It is currently estimated that about 28% of Japanese play mobile games on a daily basis and the size of the domestic smartphone game market in 2020 was estimated at 1.2 trillion yen (approximately US$9.1 billion) or 22% of the global mobile gaming market (free to play games not included). The trend toward mobile gaming also seems to be paralleling a more egalitarian demographic shift among gamers — while some estimates of PC and console-focused video gamers indicate as much as a 3-to-1 ratio of males over females, recent studies of mobile game users in Japan hint at a close to 50/50 split.
As a great example of a Japanese game concept that has enjoyed continued success across many categories for many years and throughout the world is Pocket Monsters (better known as Pokémon). Created in 1995 and originally released as a video concept for the Nintendo Game Boy system in 1996, the franchise has adapted, evolved, and grown over the years to an estimated worldwide net worth of US$15 billion (NB: many experts consider this estimate to be on the low side). One of the franchise’s more recent successes has been the smart-phone based sub-brand of Pokémon Go (developed in partnership with Niantic, a US company) which launched in 2016 and still enjoys a worldwide fan base of between 150 million and 200 million active players — as of 2019 the game had been downloaded over 1 billion times. For a game dependent on a high degree of social contact and playing with friends and strangers while exploring the great outdoors, the restrictions much of the world has suffered through due to the ongoing pandemic could have easily reduced the game’s appeal and viability. Instead, the team behind the game has done an excellent job making timely updates and adjustments so that the Pokémon Go experience remains fresh, exciting, and appropriate to the new reality.
For example, while social interaction and exploring the outside world remain fundamental to Pokémon Go, players can now view a larger portion of their actual surroundings making it much easier to maintain social distancing and even to enjoy ‘solo’ play than was the original intention.

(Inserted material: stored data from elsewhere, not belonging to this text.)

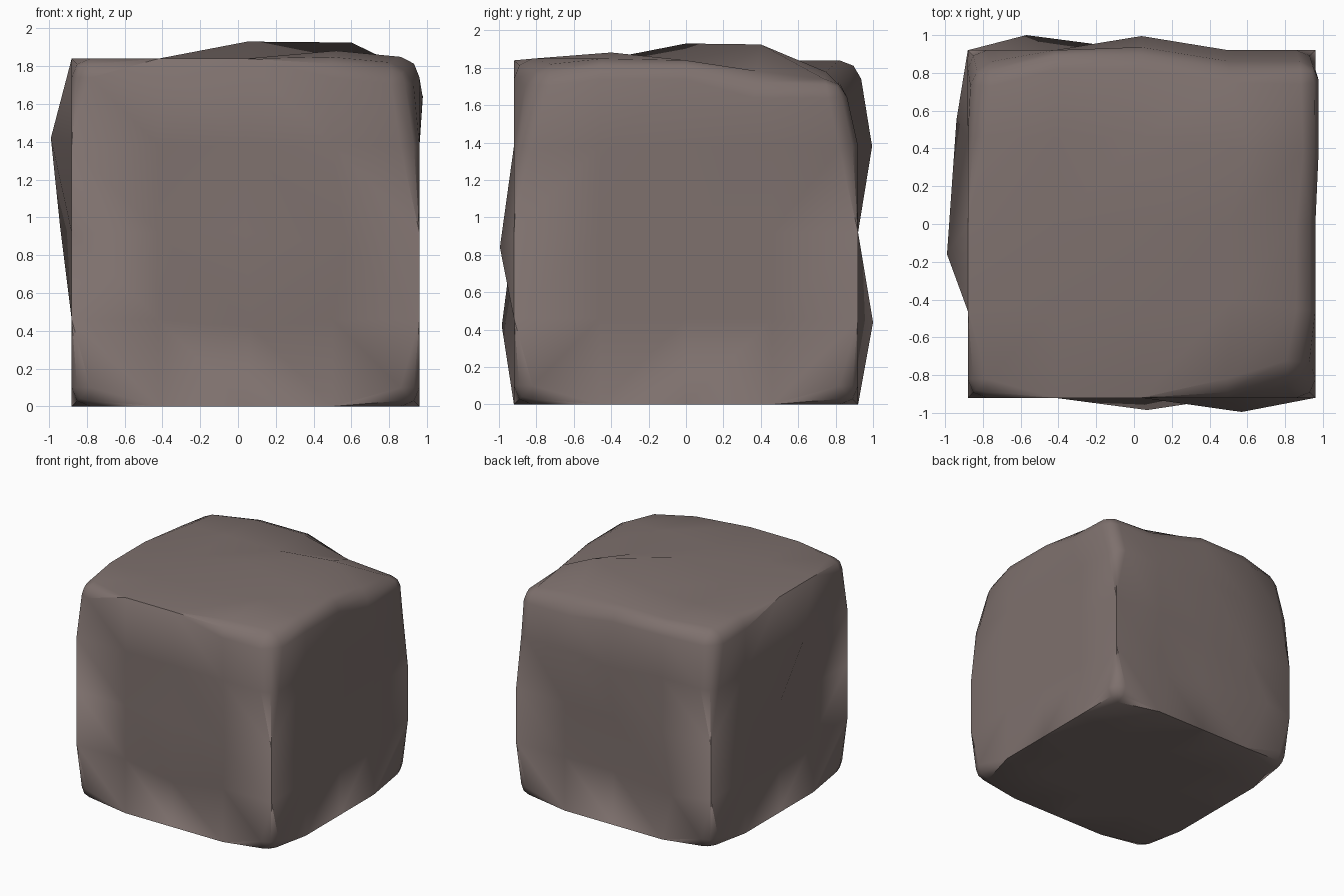
import bpy, bmesh
from mathutils import Vector

if "Cube" in bpy.data.objects:
    bpy.data.objects.remove(bpy.data.objects["Cube"])

N = 4
LO, HI = Vector((-0.88, -0.92, 0.0)), Vector((0.96, 0.92, 1.84))

# dents and bumps: grid position -> offset
SHIFT = {
    # chipped top rim
    (3, 4, 4): (0, -0.08, -0.10), (4, 4, 4): (0.025, -0.08, -0.10),
    (4, 3, 4): (0.025, -0.09, -0.10), (4, 0, 4): (-0.07, 0.12, -0.05),
    (0, 4, 4): (0.03, -0.11, -0.03),
    # top bumps
    (2, 2, 4): (0.01, 0, 0.09), (3, 3, 4): (0.10, -0.06, 0.085), (3, 1, 4): (0.02, 0.06, 0.042),
    # left bumps
    (0, 2, 3): (-0.11, -0.16, 0.04), (0, 3, 2): (-0.06, 0.09, 0.02),
    # back bumps
    (1, 4, 1): (-0.15, 0.08, -0.02), (2, 4, 3): (0, 0.075, 0),
    # front bumps
    (2, 0, 1): (0.03, -0.065, -0.04), (3, 0, 2): (0.07, -0.075, -0.08),
}

bm = bmesh.new()
verts = {}


def vert(key):
    if key not in verts:
        p = Vector([LO[a] + (HI[a] - LO[a]) * key[a] / N for a in range(3)])
        verts[key] = bm.verts.new(p + Vector(SHIFT.get(key, (0, 0, 0))))
    return verts[key]


# gridded block, side by side
for axis in range(3):
    for level in (0, N):
        for u in range(N):
            for v in range(N):
                quad = []
                for du, dv in ((0, 0), (1, 0), (1, 1), (0, 1)):
                    k = [0, 0, 0]
                    k[axis], k[(axis + 1) % 3], k[(axis + 2) % 3] = level, u + du, v + dv
                    quad.append(vert(tuple(k)))
                bm.faces.new(quad if level else quad[::-1])

# rounded block edges
key_of = {v: k for k, v in verts.items()}
rim = []
for e in bm.edges:
    a, b = (key_of[v] for v in e.verts)
    if sum(a[i] == b[i] and a[i] in (0, N) for i in range(3)) == 2:
        rim.append(e)
bmesh.ops.bevel(bm, geom=rim, offset=0.1, segments=2, profile=0.5,
                affect='EDGES', clamp_overlap=True)
bmesh.ops.recalc_face_normals(bm, faces=bm.faces)

mesh = bpy.data.meshes.new("stone_block")
bm.to_mesh(mesh)
bm.free()
block = bpy.data.objects.new("stone_block", mesh)
bpy.context.collection.objects.link(block)
for p in mesh.polygons:
    p.use_smooth = True

stone = bpy.data.materials.new("brown grey stone")
stone.diffuse_color = (0.21, 0.165, 0.155, 1)
stone.use_nodes = True
stone.node_tree.nodes["Principled BSDF"].inputs["Base Color"].default_value = stone.diffuse_color
mesh.materials.append(stone)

The early insistence on face-to-face interaction with other players has also been relaxed in several ways making it possible to enjoy certain (but not all) of the gaming experience with friends around the world in addition to those close by. Special events are now staged frequently so that the game itself remains fresh rather than growing old and stale which could have easily been the case otherwise.

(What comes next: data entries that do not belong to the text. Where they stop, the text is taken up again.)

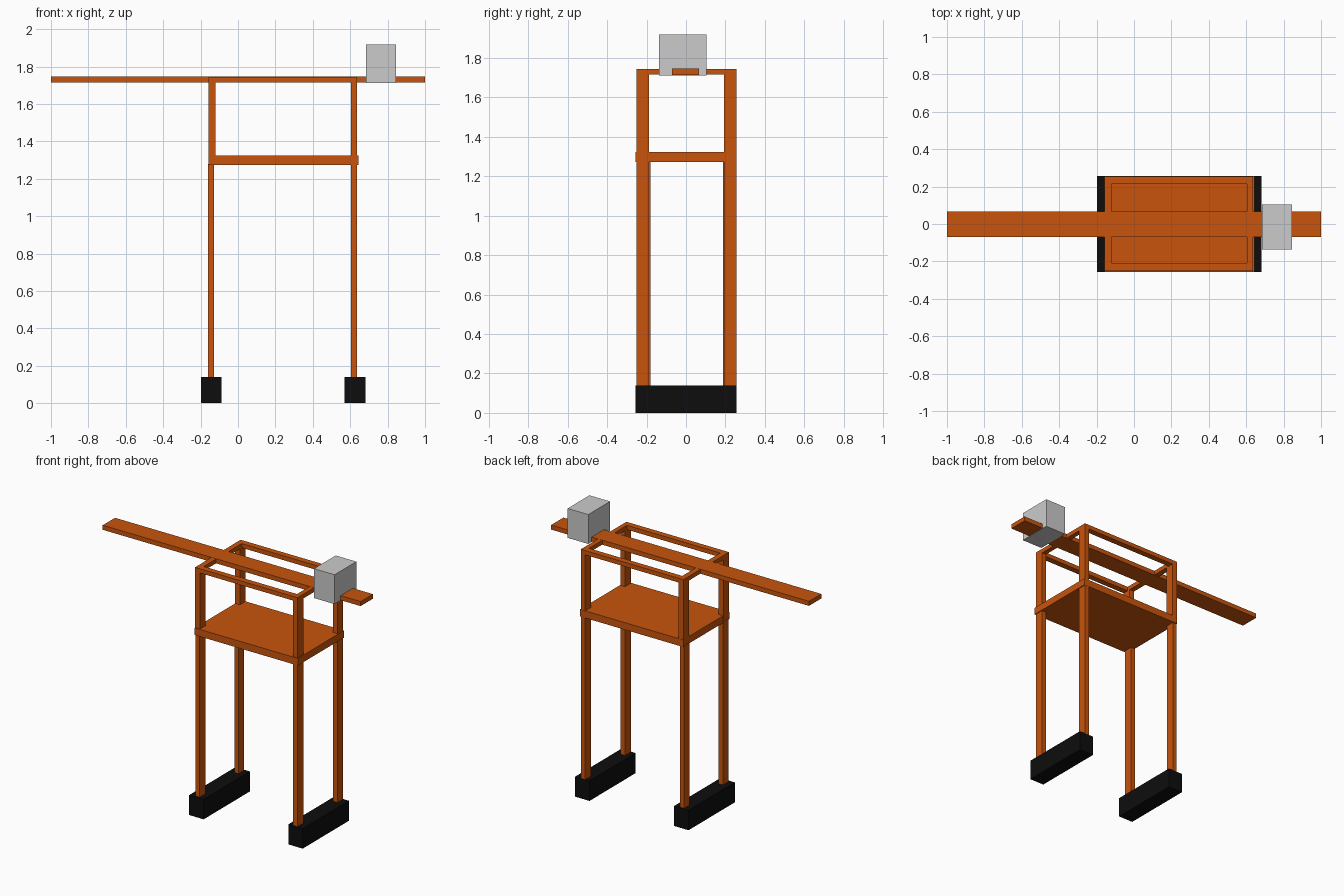
import bpy

if "Cube" in bpy.data.objects:
    bpy.data.objects.remove(bpy.data.objects["Cube"])


def material(name, rgb):
    m = bpy.data.materials.new(name)
    m.diffuse_color = (*rgb, 1)
    m.use_nodes = True
    m.node_tree.nodes["Principled BSDF"].inputs["Base Color"].default_value = m.diffuse_color
    return m


ORANGE = material("orange_paint", (0.58, 0.09, 0.004))
BLACK = material("black_base", (0.004, 0.004, 0.004))
GREY = material("grey_block", (0.6, 0.6, 0.6))


def box(name, x, y, z, mat):
    """Axis-aligned box from (min, max) ranges."""
    c = [(a + b) / 2 for a, b in (x, y, z)]
    bpy.ops.mesh.primitive_cube_add(size=1, location=c)
    o = bpy.context.object
    o.name = name
    o.scale = [b - a for a, b in (x, y, z)]
    bpy.ops.object.transform_apply(location=False, rotation=False, scale=True)
    o.data.materials.append(mat)
    return o


# Black feet
for side, x in (("left", -0.143), ("right", 0.625)):
    box(side + "_foot", (x - 0.056, x + 0.056), (-0.256, 0.256), (0, 0.14), BLACK)

# Lower legs and the upper posts above the shelf
for side, lower, upper, dy in (("left", (-0.16, -0.127), (-0.158, -0.12), -0.006),
                               ("right", (0.603, 0.637), (0.603, 0.637), 0.0)):
    for end, y in (("front", (-0.25, -0.187)), ("back", (0.193, 0.255))):
        s = -dy if end == "front" else dy
        box(f"{side}_{end}_leg", lower, (y[0] + s, y[1] + s), (0.13, 1.28), ORANGE)
        box(f"{side}_{end}_post", upper, y, (1.28, 1.743), ORANGE)

# Shelf
box("shelf", (-0.157, 0.643), (-0.256, 0.256), (1.273, 1.323), ORANGE)

# Top frame rails
for end, y in (("front", (-0.25, -0.208)), ("back", (0.213, 0.255))):
    box(end + "_rail", (-0.158, 0.637), y, (1.715, 1.745), ORANGE)
for side, x in (("left", (-0.158, -0.12)), ("right", (0.603, 0.637))):
    box(side + "_rail", x, (-0.25, 0.255), (1.715, 1.745), ORANGE)

# Long crane beam and counterweight
box("beam", (-1, 1), (-0.07, 0.066), (1.714, 1.746), ORANGE)
box("counterweight", (0.685, 0.845), (-0.137, 0.104), (1.712, 1.918), GREY)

With the Japanese choice of gaming platforms moving increasingly, though not yet exclusively, to mobile telephones, the game creators have naturally followed along and Japanese titles continue to dominate. Both 2020 and 2021 were set to see the launch of many new games across all platforms, however, many launches had to be delayed due to the pandemic. Despite the ongoing economic problems, the game manufacturers have in most cases adjusted their own systems and the pace of new game launches has begun to increase.
Popular franchises such as Demon Slayer, Three Kingdoms, Final Fantasy, and Animal Crossing continue to build on their pre-pandemic popularity with the introduction of new titles and content. While the Japanese prefer story-based/“linear” content, Western games are often more dependent on player-guided decision making. Visually, the Japanese prefer colorful and often animation-inspired art styles (sometimes criticized in the West as being too “cartoonish”), the West prefers grittier content and styles with an emphasis on realism (often resisted by the Japanese as being too “dark”). Never being content to let popular themes stand alone, game concepts born in Japan are, of course, supported and re-enforced by large and well-coordinated licensing programs!